Whenever a line in the data holds the string "grey", copy that line.

(Saved entries)
***

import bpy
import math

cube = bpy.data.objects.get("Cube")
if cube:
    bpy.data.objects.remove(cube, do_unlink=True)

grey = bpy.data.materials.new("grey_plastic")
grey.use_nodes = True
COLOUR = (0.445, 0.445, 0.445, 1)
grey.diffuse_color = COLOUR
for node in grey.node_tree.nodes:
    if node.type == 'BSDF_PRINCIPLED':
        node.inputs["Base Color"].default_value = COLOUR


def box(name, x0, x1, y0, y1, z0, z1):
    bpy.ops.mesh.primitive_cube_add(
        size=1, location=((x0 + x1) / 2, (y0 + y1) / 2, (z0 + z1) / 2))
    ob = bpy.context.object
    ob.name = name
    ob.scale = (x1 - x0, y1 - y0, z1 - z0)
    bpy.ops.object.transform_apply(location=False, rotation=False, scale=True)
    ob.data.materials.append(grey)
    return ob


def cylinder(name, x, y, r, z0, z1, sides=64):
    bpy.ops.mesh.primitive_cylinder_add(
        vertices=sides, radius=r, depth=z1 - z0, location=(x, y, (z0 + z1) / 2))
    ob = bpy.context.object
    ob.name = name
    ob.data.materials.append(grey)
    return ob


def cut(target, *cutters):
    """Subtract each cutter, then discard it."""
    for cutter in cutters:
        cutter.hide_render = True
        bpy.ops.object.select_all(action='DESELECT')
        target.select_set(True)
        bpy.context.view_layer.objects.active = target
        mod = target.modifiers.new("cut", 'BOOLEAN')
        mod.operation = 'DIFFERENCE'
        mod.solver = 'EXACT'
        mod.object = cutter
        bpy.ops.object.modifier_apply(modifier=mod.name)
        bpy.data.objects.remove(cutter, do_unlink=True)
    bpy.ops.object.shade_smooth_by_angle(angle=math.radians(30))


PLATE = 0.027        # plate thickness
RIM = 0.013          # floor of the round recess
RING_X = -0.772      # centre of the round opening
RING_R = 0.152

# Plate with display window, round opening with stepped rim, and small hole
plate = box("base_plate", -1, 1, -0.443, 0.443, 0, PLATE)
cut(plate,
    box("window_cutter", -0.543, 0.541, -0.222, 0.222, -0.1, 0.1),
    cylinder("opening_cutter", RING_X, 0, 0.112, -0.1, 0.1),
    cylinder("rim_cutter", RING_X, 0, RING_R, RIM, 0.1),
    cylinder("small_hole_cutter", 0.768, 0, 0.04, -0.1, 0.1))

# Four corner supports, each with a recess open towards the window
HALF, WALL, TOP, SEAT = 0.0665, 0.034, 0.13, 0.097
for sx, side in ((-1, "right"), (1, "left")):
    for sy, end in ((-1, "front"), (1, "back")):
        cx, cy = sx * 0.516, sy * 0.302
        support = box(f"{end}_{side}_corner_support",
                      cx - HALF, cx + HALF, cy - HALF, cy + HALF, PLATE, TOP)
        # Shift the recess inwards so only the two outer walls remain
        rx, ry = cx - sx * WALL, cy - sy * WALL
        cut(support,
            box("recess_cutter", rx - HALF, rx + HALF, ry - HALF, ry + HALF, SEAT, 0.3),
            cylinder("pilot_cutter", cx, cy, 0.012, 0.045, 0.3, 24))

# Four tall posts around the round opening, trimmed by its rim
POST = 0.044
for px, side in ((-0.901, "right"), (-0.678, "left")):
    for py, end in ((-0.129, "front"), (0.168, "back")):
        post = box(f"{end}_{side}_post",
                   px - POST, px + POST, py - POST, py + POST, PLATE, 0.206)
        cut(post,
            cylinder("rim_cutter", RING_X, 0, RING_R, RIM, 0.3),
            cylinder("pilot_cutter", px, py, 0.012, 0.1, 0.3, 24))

***

## SOLVED EXERCISE
grey = bpy.data.materials.new("grey_plastic")
grey.use_nodes = True
grey.diffuse_color = COLOUR
for node in grey.node_tree.nodes:
    ob.data.materials.append(grey)
    ob.data.materials.append(grey)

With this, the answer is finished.